A wing and a prayer

Ben Reid talks about death, food, sin, sex - "the stuff of life" - with artist Stephen Harrison.

Death and Angels, contradictions brought to life through lush oils, corroded steel, sepia tones and darkness ."When painting, you're painting humanity, in some sense," artist Stephen Harrison says.

Harrison is exhibiting a years worth of working Head in the Wing, in the Corridor Gallery at Gorman House. "I've had a few people come up to me and ask, 'have you found faith?', or 'are you a Christian?' Angels seem to tap into something loved by many people, it's not as big as God, it doesn't have to be about religion, they're angels."

There are other common threads throughout the exhibition; themes of aeroplanes and flight, death and darkness; sometimes all explored within the context of one artwork.

"I revisit certain themes, with a tendency towards the stuff of Shakespeare - death, food, wine, sex - the stuff of life," he says. "It's not rehashing, but someone famous once said that we only ever paint the one picture throughout our lives, but from different perspectives, in different ways. That's true for me."

Harrison uses a variety of mediums in Head in the Wing, with an emphasis on painting, but also examples of drawing, ink-washes and elements of sculpture.

He graduated from the Canberra School of art some 12 years ago with a degree in graphic investigation, but was drawn increasingly towards painting in the years that followed. He was also a cartoonist with the Canberra Times for a few years and still does occasional freelance cartoon work to, "pay the bills." "I've certainly always felt that the cartoon work paid for my oil and canvasses - that's the reward in it,' he says. "Being a freelance cartoonist I can keep my paintings pure, do it for the love of painting without having to worry about selling paintings. Although sometimes, thankfully, they do sell themselves."

Harrison has had shows in Canberra , Sydney , and Melbourne , and as far afield as Paris . That eventuated, he says by tagging along with his girlfriend: no galleries booked, but a heap of paintings packed, just in case.

"It was like Australia was the flavour of the month when I was there," he says. "It was a good time to be an Australian . the enigma of it . all they seemed to associate with Australia was the kangaroos and big red rocks. It was also great to get overseas and absorb the culture of art they have there.

The experience highlighted for me the universal language of painting - with it being visual-based we could still communicate despite the language barrier.

I had always thought of my work as being very European with it's use of darkness and colour - the main comment I got, however, was that it was uniquely Australian.
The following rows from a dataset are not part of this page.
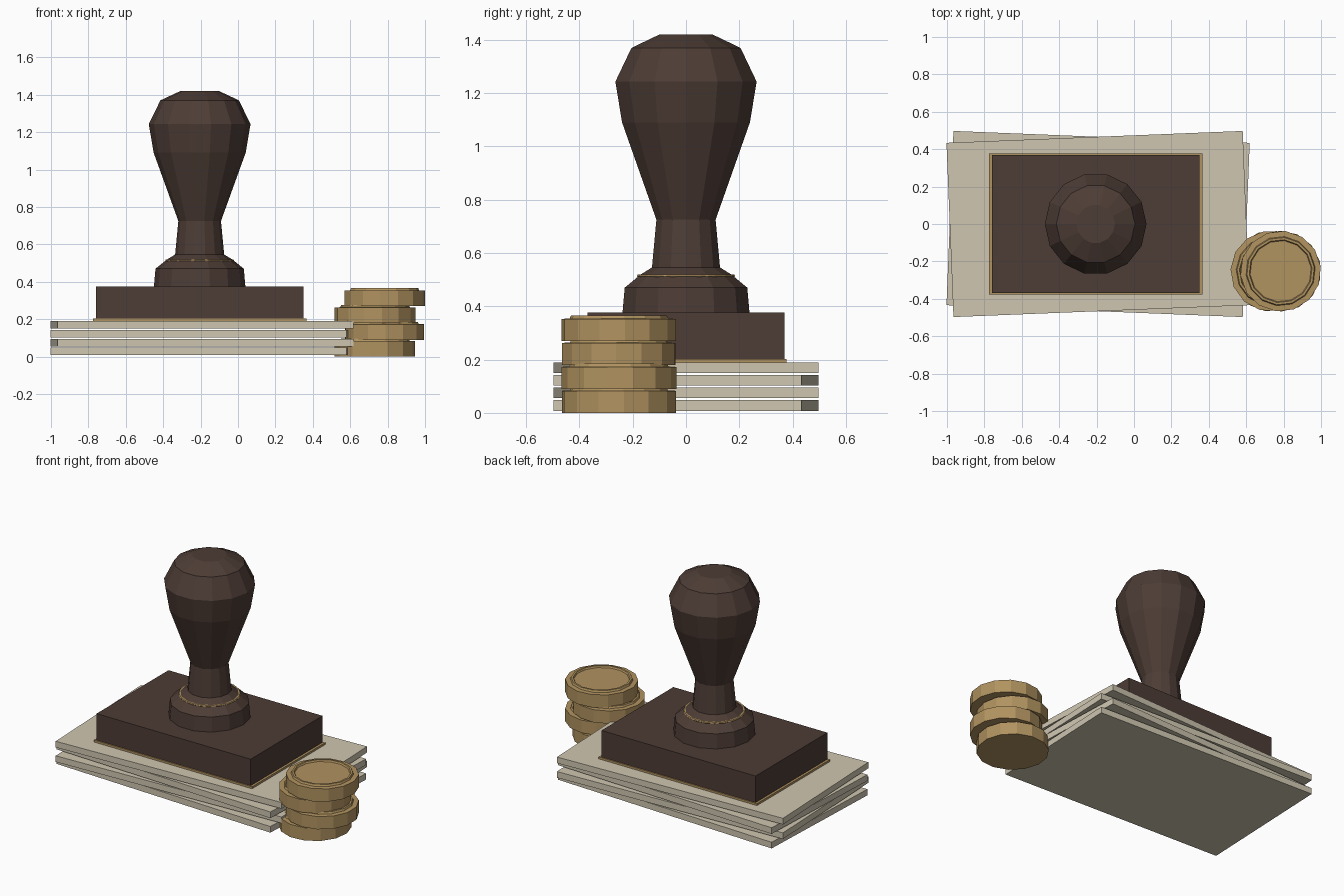
import bpy, bmesh, math
from mathutils import Matrix

if "Cube" in bpy.data.objects:
    bpy.data.objects.remove(bpy.data.objects["Cube"])


def material(name, r, g, b):
    m = bpy.data.materials.new(name)
    lin = [((c / 255 + 0.055) / 1.055) ** 2.4 for c in (r, g, b)]
    m.diffuse_color = (*lin, 1)
    m.use_nodes = True
    m.node_tree.nodes["Principled BSDF"].inputs["Base Color"].default_value = m.diffuse_color
    return m


WOOD = material("dark wood", 77, 60, 53)
BRASS = material("brass", 177, 147, 96)
PAPER = material("paper", 207, 198, 177)


def finish(bm, name, mat, loc, turn=0):
    bmesh.ops.recalc_face_normals(bm, faces=bm.faces)
    me = bpy.data.meshes.new(name)
    bm.to_mesh(me)
    bm.free()
    me.materials.append(mat)
    ob = bpy.data.objects.new(name, me)
    ob.location = loc
    ob.rotation_euler.z = math.radians(turn)
    bpy.context.collection.objects.link(ob)
    return ob


def box(name, mat, size, loc, turn=0):
    bm = bmesh.new()
    bmesh.ops.create_cube(bm, size=1, matrix=Matrix.Diagonal((*size, 1)))
    return finish(bm, name, mat, loc, turn)


def lathe(name, mat, profile, sides, loc, turn=0, closed=False):
    """Turn a (radius, height) profile; open profiles get capped ends."""
    bm = bmesh.new()
    rings = [[bm.verts.new((r * math.cos(2 * math.pi * i / sides),
                            r * math.sin(2 * math.pi * i / sides), z))
              for i in range(sides)] for r, z in profile]
    pairs = list(zip(rings, rings[1:]))
    if closed:
        pairs.append((rings[-1], rings[0]))
    else:
        bm.faces.new(rings[0])
        bm.faces.new(rings[-1])
    for a, b in pairs:
        for i in range(sides):
            j = (i + 1) % sides
            bm.faces.new((a[i], a[j], b[j], b[i]))
    return finish(bm, name, mat, loc, turn)


# Stack of four thick sheets, turned alternately
for i in range(4):
    box(f"paper_sheet_{i + 1}", PAPER, (1.585, 0.932, 0.04),
        (-0.192, 0, 0.028 + 0.0473 * i), 2.3 if i % 2 else -2.3)

# Stamp: brass plate, wooden block, turned handle, brass collar
SX = -0.205
box("stamp_plate", BRASS, (1.14, 0.754, 0.014), (SX, 0, 0.196))
box("stamp_block", WOOD, (1.11, 0.74, 0.175), (SX, 0, 0.2885))
lathe("stamp_handle", WOOD,
      [(0.245, 0.37), (0.236, 0.47), (0.175, 0.519), (0.131, 0.546),
       (0.114, 0.725), (0.246, 1.09), (0.272, 1.243), (0.21, 1.37),
       (0.103, 1.42)], 14, (SX, 0, 0))
lathe("handle_collar", BRASS,
      [(0.165, 0.509), (0.181, 0.509), (0.184, 0.514), (0.181, 0.52),
       (0.165, 0.52)], 20, (SX, 0, 0), closed=True)

# Stack of four coins, each with a raised rim on top
for i in range(4):
    lathe(f"coin_{i + 1}", BRASS,
          [(0.216, 0), (0.216, 0.083), (0.186, 0.084), (0.181, 0.096),
           (0.169, 0.096), (0.164, 0.086)],
          14, (0.784 if i % 2 else 0.732, -0.252, 0.09 * i), 5 + 9 * i)
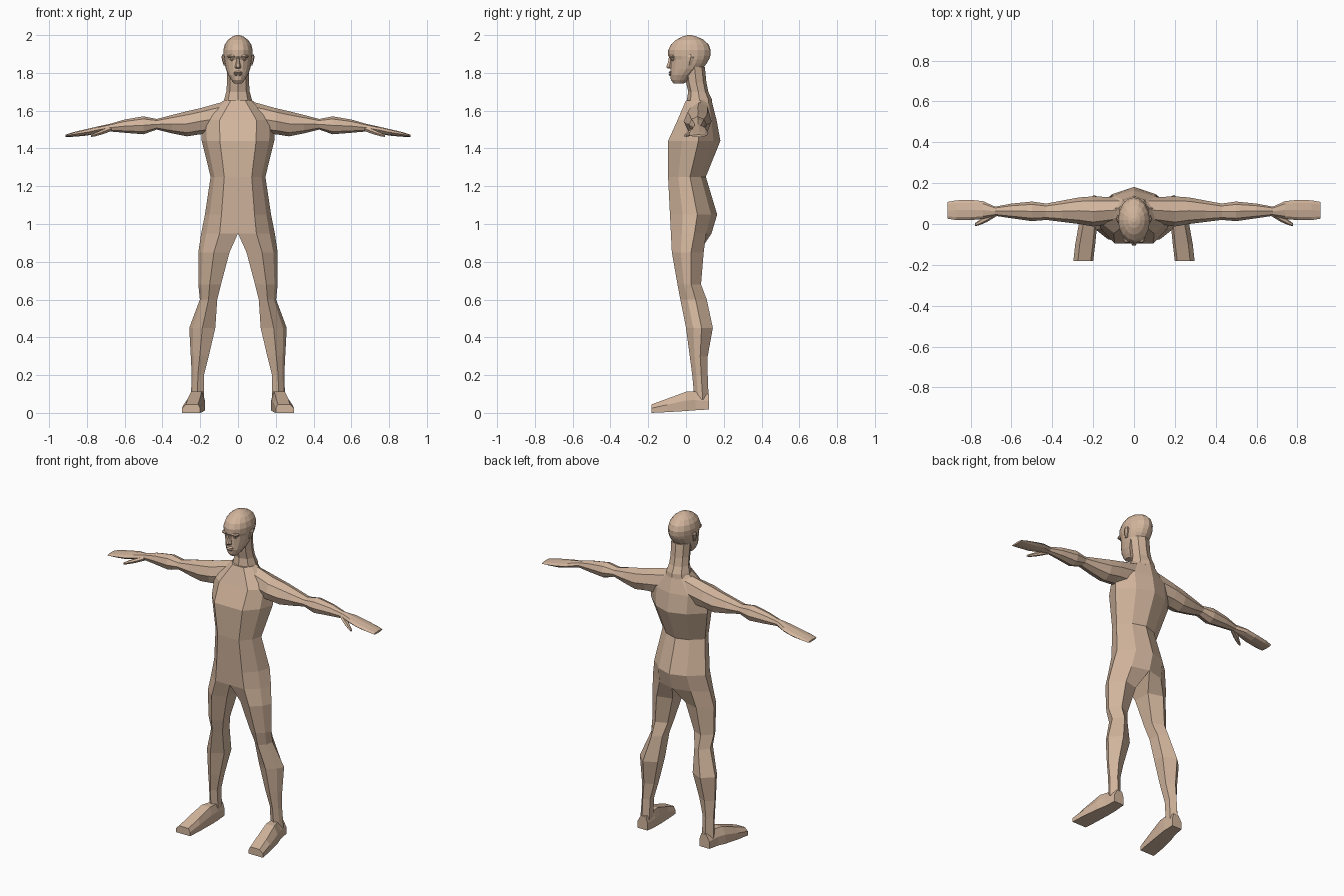
import bpy, bmesh, math

skin = bpy.data.materials.new("tan skin")
skin.diffuse_color = (0.64, 0.46, 0.335, 1)


def loft(name, rings, open_until=0, cap_start=True, mirror=False):
    """Skin a list of point rings; rings before open_until stay unclosed."""
    bm = bmesh.new()
    vs = [[bm.verts.new(p) for p in r] for r in rings]
    n = len(rings[0])
    for i in range(len(vs) - 1):
        for j in range(n - 1 if i < open_until else n):
            k = (j + 1) % n
            bm.faces.new((vs[i][j], vs[i][k], vs[i + 1][k], vs[i + 1][j]))
    if cap_start:
        bm.faces.new(vs[0])
    bm.faces.new(vs[-1])
    bmesh.ops.recalc_face_normals(bm, faces=bm.faces)
    me = bpy.data.meshes.new(name)
    bm.to_mesh(me)
    bm.free()
    me.materials.append(skin)
    ob = bpy.data.objects.new(name, me)
    bpy.context.collection.objects.link(ob)
    if mirror:
        m = ob.modifiers.new("mirror", 'MIRROR')
        m.use_clip = True
        m.merge_threshold = 0.0005
    return ob


def oval(n, a0, a1, b0, b1):
    """n points of an ellipse filling the box a0..a1, b0..b1."""
    return [((a0 + a1) / 2 - (a1 - a0) / 2 * math.cos(t),
             (b0 + b1) / 2 + (b1 - b0) / 2 * math.sin(t))
            for t in (2 * math.pi * i / n for i in range(n))]


# Torso and leg: one half body, z, inner x, outer x, front y, back y, inner rounding
def body_ring(z, xi, xo, f, b, k):
    w, d = xo - xi, b - f
    return [(xi, f + k * d, z), (xi + .5 * w, f, z), (xi + .86 * w, f + .27 * d, z),
            (xo, f + .58 * d, z), (xi + .55 * w, b - (.13 - .52 * k) * d, z),
            (xi, b - k * d, z)]


body = [
    (1.655, 0, .075, .00, .135, 0),
    (1.55, 0, .195, -.045, .162, 0),
    (1.44, 0, .192, -.095, .182, 0),
    (1.25, 0, .145, -.095, .105, 0),
    (1.05, 0, .175, -.085, .165, 0),
    (.95, 0, .195, -.08, .135, 0),
    (.85, .045, .21, -.075, .10, .18),
    (.68, .09, .21, -.045, .08, .24),
    (.60, .11, .202, -.03, .11, .25),
    (.45, .12, .258, .00, .142, .25),
    (.30, .155, .25, .02, .115, .25),
    (.20, .18, .245, .033, .115, .25),
    (.07, .18, .25, .045, .12, .25),
]
loft("body_and_legs", [body_ring(*r) for r in body], open_until=5, mirror=True)


# Feet: y, inner x, outer x, sole z, top z
def foot_ring(y, x0, x1, z0, z1):
    h = z1 - z0
    return [(x0, y, z0), (x1, y, z0), (x1, y, z0 + .55 * h),
            (x1 - .022, y, z1), (x0 + .012, y, z1), (x0, y, z0 + .55 * h)]


loft("feet", [foot_ring(*r) for r in [
    (.122, .178, .245, .018, .10), (.05, .176, .255, .014, .112),
    (0, .18, .27, .01, .112), (-.10, .19, .288, .004, .075),
    (-.182, .20, .297, 0, .045)]], mirror=True)

# Arms and flat hands: x, front y, back y, bottom z, top z
arm = [
    (.06, .01, .13, 1.48, 1.652), (.20, -.012, .135, 1.475, 1.613),
    (.27, .00, .13, 1.464, 1.597), (.35, .01, .115, 1.48, 1.577),
    (.43, .02, .10, 1.50, 1.556), (.50, .014, .11, 1.475, 1.57),
    (.60, .028, .10, 1.483, 1.553), (.68, .04, .085, 1.49, 1.53),
    (.74, .025, .112, 1.48, 1.517), (.80, .019, .118, 1.468, 1.503),
    (.87, .019, .116, 1.462, 1.487), (.913, .026, .108, 1.461, 1.473),
]
loft("arms", [[(x, y, z) for y, z in oval(8, *box)] for x, *box in arm], mirror=True)

# Thumbs
loft("thumbs", [[(x, y, z) for y, z in oval(6, *box)] for x, *box in [
    (.67, .04, .075, 1.49, 1.52), (.72, .01, .05, 1.472, 1.50),
    (.76, -.007, .018, 1.462, 1.482), (.778, -.01, .004, 1.46, 1.472)]], mirror=True)


def upright(name, n, rows, mirror=False):
    """Stack ovals upwards: z, left x, right x, front y, back y."""
    return loft(name, [[(x, y, z) for x, y in oval(n, *box)] for z, *box in rows],
                mirror=mirror)


# Neck
upright("neck", 8, [(z, -w, w, f, b) for z, w, f, b in [
    (1.63, .08, .00, .14), (1.66, .073, .005, .137), (1.70, .062, .012, .118),
    (1.75, .058, .00, .108), (1.83, .06, -.01, .10)]])

# Skull and jaw
upright("head", 16, [(z, -w, w, f, b) for z, w, f, b in [
    (1.745, .022, -.066, -.01), (1.762, .036, -.08, .02), (1.79, .053, -.084, .045),
    (1.82, .064, -.083, .085), (1.85, .071, -.083, .11), (1.872, .075, -.083, .122),
    (1.89, .077, -.094, .129), (1.92, .078, -.094, .131), (1.95, .07, -.08, .12),
    (1.975, .053, -.052, .093), (1.992, .03, -.02, .058), (2.0, .008, .008, .028)]])

# Nose, lips, eyes, brows and ears
upright("nose", 6, [(1.822, -.013, .013, -.098, -.07), (1.832, -.017, .017, -.107, -.07),
                    (1.86, -.009, .009, -.096, -.07), (1.885, -.007, .007, -.092, -.07)])
upright("lips", 6, [(1.784, -.014, .014, -.088, -.07), (1.793, -.022, .022, -.094, -.07),
                    (1.798, -.021, .021, -.087, -.07), (1.803, -.022, .022, -.095, -.07),
                    (1.81, -.012, .012, -.088, -.07)])
upright("eyes", 8, [(1.864, .023, .037, -.076, -.06), (1.871, .018, .043, -.081, -.055),
                    (1.878, .023, .037, -.079, -.06)], mirror=True)
upright("brows", 6, [(1.88, .012, .052, -.088, -.05), (1.888, .01, .056, -.095, -.05),
                     (1.896, .014, .05, -.09, -.05)], mirror=True)
upright("ears", 6, [(1.838, .062, .075, .006, .026), (1.86, .062, .083, .004, .036),
                    (1.885, .064, .088, .006, .046), (1.897, .066, .083, .014, .038)],
        mirror=True)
The colour gum-nut green, for instance is not very common in Europe ."

Head in the Wing, is showing in the Corridor Gallery, Gorman House.